In producing the original audio drama “The Witches of Lublin” for the broadcast market, I wanted to create a contemporary sound for the modern listening audience.

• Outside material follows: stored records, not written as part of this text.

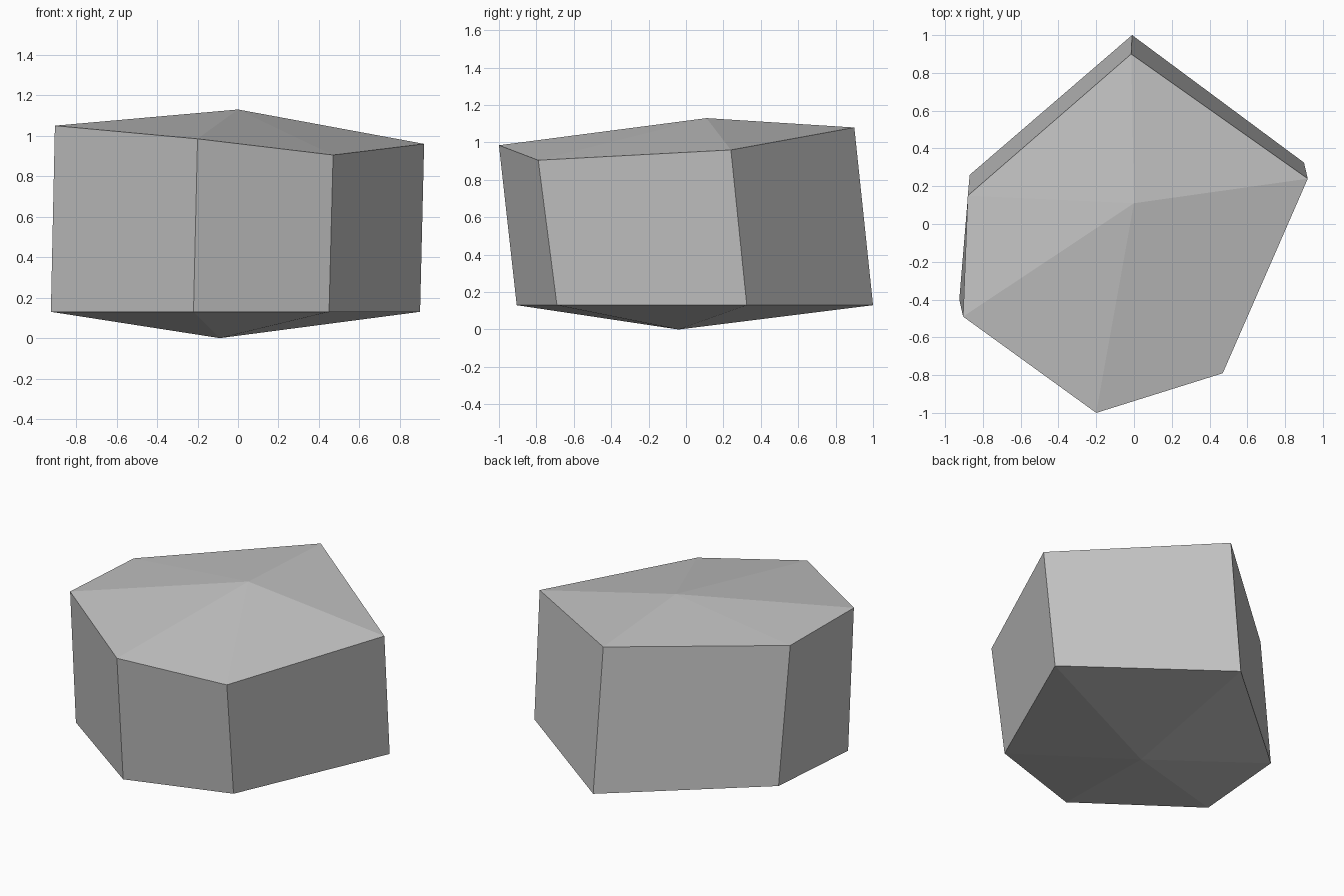
import bpy
import bmesh

cube = bpy.data.objects.get("Cube")
if cube:
    bpy.data.objects.remove(cube, do_unlink=True)

# One plain grey for the whole stone
grey = bpy.data.materials.new("stone_grey")
grey.use_nodes = True
colour = (0.55, 0.55, 0.55, 1)
grey.diffuse_color = colour
grey.node_tree.nodes["Principled BSDF"].inputs["Base Color"].default_value = colour

# Matching rings, anticlockwise from the back corner
base_z = 0.13
base_outline = [(-0.01, 1.0), (-0.87, 0.26), (-0.925, -0.4),
                (-0.22, -0.905), (0.45, -0.69), (0.9, 0.325)]
rim_outline = [(-0.015, 0.9, 1.08), (-0.88, 0.15, 1.035), (-0.905, -0.49, 1.05),
               (-0.2, -1.0, 0.985), (0.47, -0.79, 0.905), (0.92, 0.24, 0.96)]

bm = bmesh.new()
base = [bm.verts.new((x, y, base_z)) for x, y in base_outline]
rim = [bm.verts.new(p) for p in rim_outline]
peak = bm.verts.new((0, 0.11, 1.13))
foot = bm.verts.new((-0.09, -0.04, 0))

# Side walls, with a shallow fan closing each end
for i in range(len(base)):
    j = (i + 1) % len(base)
    bm.faces.new((base[i], base[j], rim[j], rim[i]))
    bm.faces.new((rim[i], rim[j], peak))
    bm.faces.new((base[j], base[i], foot))
bmesh.ops.recalc_face_normals(bm, faces=bm.faces)

mesh = bpy.data.meshes.new("stone_block")
bm.to_mesh(mesh)
bm.free()
mesh.materials.append(grey)
bpy.context.collection.objects.link(bpy.data.objects.new("stone_block", mesh))
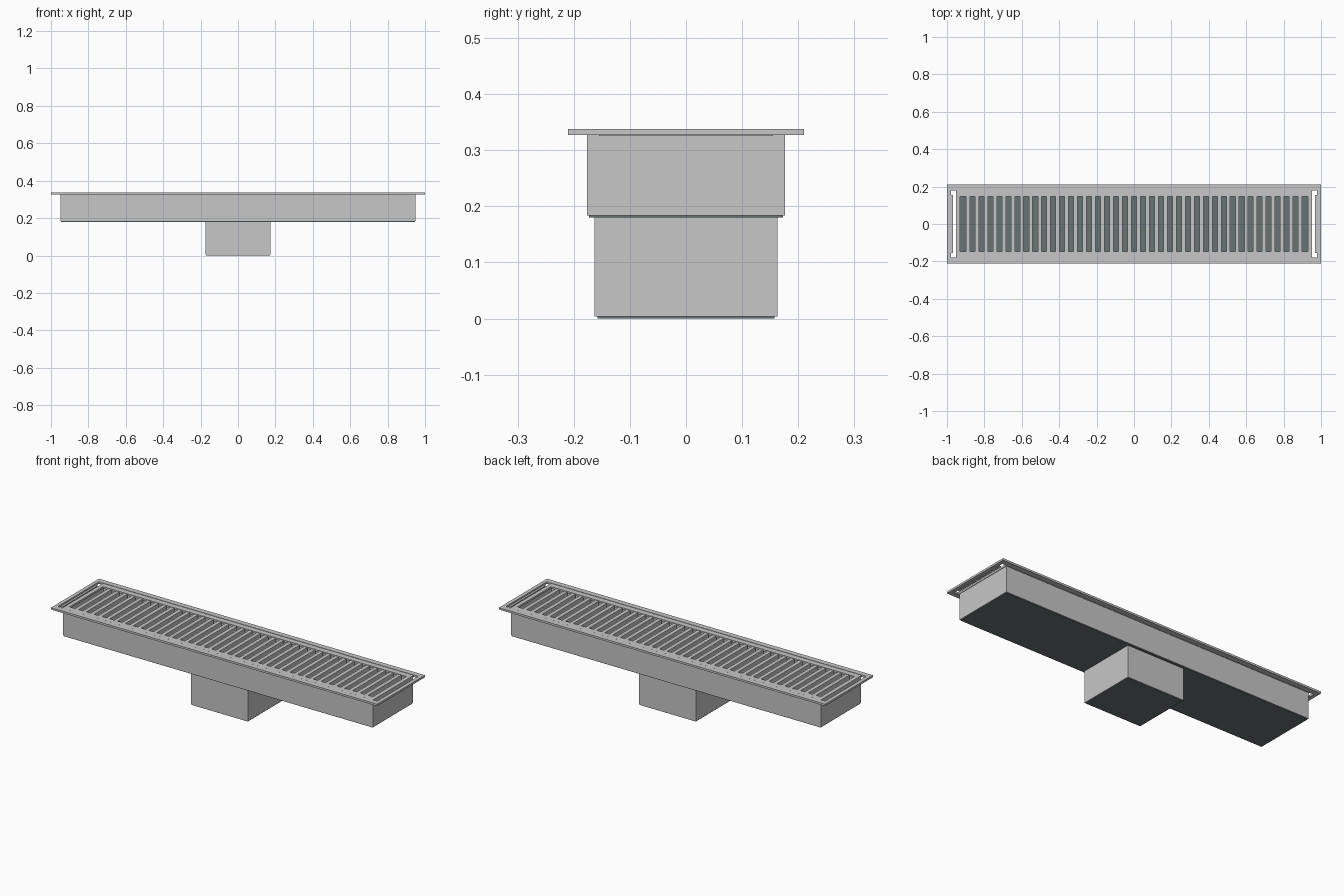
import bpy
import bmesh

cube = bpy.data.objects.get("Cube")
if cube:
    bpy.data.objects.remove(cube, do_unlink=True)


def material(name, color):
    mat = bpy.data.materials.new(name)
    mat.use_nodes = True
    mat.diffuse_color = color
    mat.node_tree.nodes["Principled BSDF"].inputs["Base Color"].default_value = color
    return mat


light_metal = material("light grey metal", (0.57, 0.57, 0.57, 1))
dark_metal = material("dark grey metal", (0.14, 0.175, 0.175, 1))


def finish(name, bm, mat):
    bmesh.ops.recalc_face_normals(bm, faces=bm.faces)
    mesh = bpy.data.meshes.new(name)
    bm.to_mesh(mesh)
    bm.free()
    mesh.materials.append(mat)
    obj = bpy.data.objects.new(name, mesh)
    bpy.context.scene.collection.objects.link(obj)
    return obj


def box(name, center, half_x, half_y, z0, z1, mat):
    bm = bmesh.new()
    bmesh.ops.create_cube(bm, size=2)
    for v in bm.verts:
        v.co.x = center[0] + v.co.x * half_x
        v.co.y = center[1] + v.co.y * half_y
        v.co.z = z1 if v.co.z > 0 else z0
    return finish(name, bm, mat)


def ring(name, outer, inner, z0, z1, mat):
    """Rectangular tube, open at top and bottom."""
    bm = bmesh.new()
    loops = []
    for (hx, hy), z in ((outer, z0), (outer, z1), (inner, z1), (inner, z0)):
        corners = ((-hx, -hy), (hx, -hy), (hx, hy), (-hx, hy))
        loops.append([bm.verts.new((x, y, z)) for x, y in corners])
    for k in range(4):
        a, b = loops[k], loops[(k + 1) % 4]
        for i in range(4):
            j = (i + 1) % 4
            bm.faces.new((a[i], a[j], b[j], b[i]))
    return finish(name, bm, mat)


# Outer flange and the grille panel set inside it, leaving slots at the ends
ring("outer_frame", (1, 0.21), (0.979, 0.18), 0.327, 0.338, light_metal)
ring("grille_panel", (0.953, 0.178), (0.93, 0.147), 0.327, 0.337, light_metal)

# Hollow upper housing with a dark floor
ring("upper_housing", (0.95, 0.176), (0.942, 0.168), 0.184, 0.328, light_metal)
box("upper_floor", (0, 0), 0.947, 0.173, 0.18, 0.186, dark_metal)

# Lower housing with a dark base
box("lower_housing", (0, 0), 0.175, 0.163, 0.004, 0.181, light_metal)
box("lower_base", (0, 0), 0.171, 0.158, 0, 0.004, dark_metal)

# Small lips along the end slots
for side, x in (("left", 0.974), ("right", -0.974)):
    box(side + "_slot_lip", (x, 0), 0.006, 0.155, 0.325, 0.33, light_metal)

# Row of slats across the opening
count, pitch = 38, 0.048
for i in range(count):
    x = (i - (count - 1) / 2) * pitch
    box(f"slat_{i + 1}", (x, 0), 0.0105, 0.148, 0.31, 0.335, light_metal)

I felt lucky to have had this moving and well-crafted play entrusted to me by its authors, and wanted to be sure that the sound served the story.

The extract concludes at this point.